- Your self-service dog wash tub should have a bathmat down to prevent slipping in the tub. Your pet will have something to cling to and bathing won’t be traumatic — or seem like a bad rehearsal of Ice Capades.
- The water supplied should be lukewarm making sure it’s not too hot or too cold! For instance puppies and kitties are very sensitive to hot and cold. Just make sure the water is lukewarm, so their sweet, sensitive, baby skin won’t burn. Your dog wash should be using a handheld shower head type sprayer to help control the water delivery.
- A selection of shampoos should also be available varieties can include oatmeal shampoo for instance to help relieve a dry, itchy coat and make sure a conditioner is also available.
- Once you place your pup in the tub, gently apply one of their shampoos until your dog is fully lathered, taking care to avoid the ears, nose, and eyes. Almost done!
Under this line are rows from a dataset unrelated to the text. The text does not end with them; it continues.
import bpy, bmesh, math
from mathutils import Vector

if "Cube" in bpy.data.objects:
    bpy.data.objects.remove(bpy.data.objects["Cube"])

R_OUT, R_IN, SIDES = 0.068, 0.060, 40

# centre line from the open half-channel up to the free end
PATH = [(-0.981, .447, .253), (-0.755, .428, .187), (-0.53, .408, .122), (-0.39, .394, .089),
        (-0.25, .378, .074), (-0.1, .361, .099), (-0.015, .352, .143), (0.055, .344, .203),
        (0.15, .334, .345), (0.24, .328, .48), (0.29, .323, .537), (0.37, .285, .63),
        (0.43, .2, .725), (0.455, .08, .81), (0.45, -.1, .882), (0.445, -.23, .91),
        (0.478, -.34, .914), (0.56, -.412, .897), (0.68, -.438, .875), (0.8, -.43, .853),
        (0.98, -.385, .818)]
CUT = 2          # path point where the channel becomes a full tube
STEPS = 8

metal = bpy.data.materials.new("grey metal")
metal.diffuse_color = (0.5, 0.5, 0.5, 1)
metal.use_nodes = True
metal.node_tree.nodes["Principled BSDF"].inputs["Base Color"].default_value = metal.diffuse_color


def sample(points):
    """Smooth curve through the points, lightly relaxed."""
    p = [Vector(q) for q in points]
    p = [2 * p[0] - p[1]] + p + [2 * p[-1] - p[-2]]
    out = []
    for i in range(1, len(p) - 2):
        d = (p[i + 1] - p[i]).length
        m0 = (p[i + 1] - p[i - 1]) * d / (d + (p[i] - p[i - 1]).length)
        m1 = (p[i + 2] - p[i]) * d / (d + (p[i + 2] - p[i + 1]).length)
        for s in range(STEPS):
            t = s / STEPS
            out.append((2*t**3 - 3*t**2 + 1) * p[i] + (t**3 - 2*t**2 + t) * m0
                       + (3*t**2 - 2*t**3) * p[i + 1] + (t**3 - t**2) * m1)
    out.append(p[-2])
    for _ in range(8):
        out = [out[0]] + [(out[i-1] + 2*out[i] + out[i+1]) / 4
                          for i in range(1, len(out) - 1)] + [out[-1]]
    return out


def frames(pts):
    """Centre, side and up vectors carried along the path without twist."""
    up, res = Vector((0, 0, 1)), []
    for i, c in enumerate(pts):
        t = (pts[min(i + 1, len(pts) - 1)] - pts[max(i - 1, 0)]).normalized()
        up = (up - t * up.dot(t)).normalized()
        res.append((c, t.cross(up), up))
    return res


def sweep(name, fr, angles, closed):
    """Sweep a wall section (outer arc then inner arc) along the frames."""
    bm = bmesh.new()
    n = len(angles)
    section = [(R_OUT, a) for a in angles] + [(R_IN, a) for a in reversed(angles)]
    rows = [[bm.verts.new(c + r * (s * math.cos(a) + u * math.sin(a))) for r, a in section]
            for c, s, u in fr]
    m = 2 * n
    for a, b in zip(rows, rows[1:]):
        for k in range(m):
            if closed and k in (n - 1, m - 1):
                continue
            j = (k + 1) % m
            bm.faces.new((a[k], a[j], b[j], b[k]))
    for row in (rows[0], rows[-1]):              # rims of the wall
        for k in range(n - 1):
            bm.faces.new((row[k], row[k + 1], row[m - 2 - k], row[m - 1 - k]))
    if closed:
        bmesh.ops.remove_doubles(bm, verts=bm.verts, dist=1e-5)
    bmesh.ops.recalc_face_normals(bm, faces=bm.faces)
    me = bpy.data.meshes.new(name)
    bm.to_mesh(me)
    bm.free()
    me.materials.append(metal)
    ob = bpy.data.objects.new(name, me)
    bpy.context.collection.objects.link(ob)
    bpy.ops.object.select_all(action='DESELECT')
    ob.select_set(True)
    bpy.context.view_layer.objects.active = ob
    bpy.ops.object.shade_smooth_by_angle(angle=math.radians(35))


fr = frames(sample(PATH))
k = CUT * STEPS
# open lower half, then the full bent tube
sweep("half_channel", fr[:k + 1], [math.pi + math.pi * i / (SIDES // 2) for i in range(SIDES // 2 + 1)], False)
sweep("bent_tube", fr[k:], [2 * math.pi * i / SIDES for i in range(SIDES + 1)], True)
- Make sure you remove all the shampoo before bringing out the towels, as any lingering remnants can lead to skin irritations. Fresh clean towels should be available for drying your pup as many as you believe you might need depending on the size of your best friend.
- After you’ve done your best to remove as much water as possible a gentle blow dryer should be available that is not too hot, it should be set cooler to warm to dry your clean pal off.
Campaigning for pet parent of the year? Go the extra mile after bath time and pay attention to those eyes, ears, and nails.
If your dog tends to get stains or gunk around the eyes, a quick clean will do wonders. To clean around your dog’s eyes, use a damp (and clean) washcloth and gently wipe around the eye area to help loosen and remove any build-up. Avoid using the shampoo near their eyes as it could lead to irritations.
If you’re up for it trimming your dog’s nails is actually not as difficult as you might think. To begin, use a pair of dull children’s scissors to clip any excess fur surrounding your dog’s nails. You’ll need a scissor-type clipper made especially for dogs for the next step.
Separate each individual nail using your finger and clip nails at a 45-degree angle. Clip only small sections of nail at a time, until you see the white inside and a small spot of black inside. Do not go any further than this point, as you can cut the quick and cause your dog to bleed. If this happens, you can use the corn starch at the end of the nail to stop the bleeding.
Ear cleaning, the last frontier, is trickier than nail and eye cleaning. A dogs’ ears are very sensitive, and one wrong move can cause serious damage. Get your pup accustomed to ear cleaning by slowly associating it with something positive, like fresh treats.
Once your dog is familiar with all the action around his ears, start using cotton balls – not swabs – and a dog-safe ear rinse. Wet the cotton ball with the ear rinse solution and start out wiping the outer part of their ear, followed by the inner section. Make sure not to go too far to avoid potential damage. Add ear cleaning to your weekly roster to prevent any dirt build-up or infections.
With a few key purchases, you’ll be able to keep your dog (and home) cleaner using your neighborhood dog wash. Oh by the way, they do the cleaning up after you’re gone.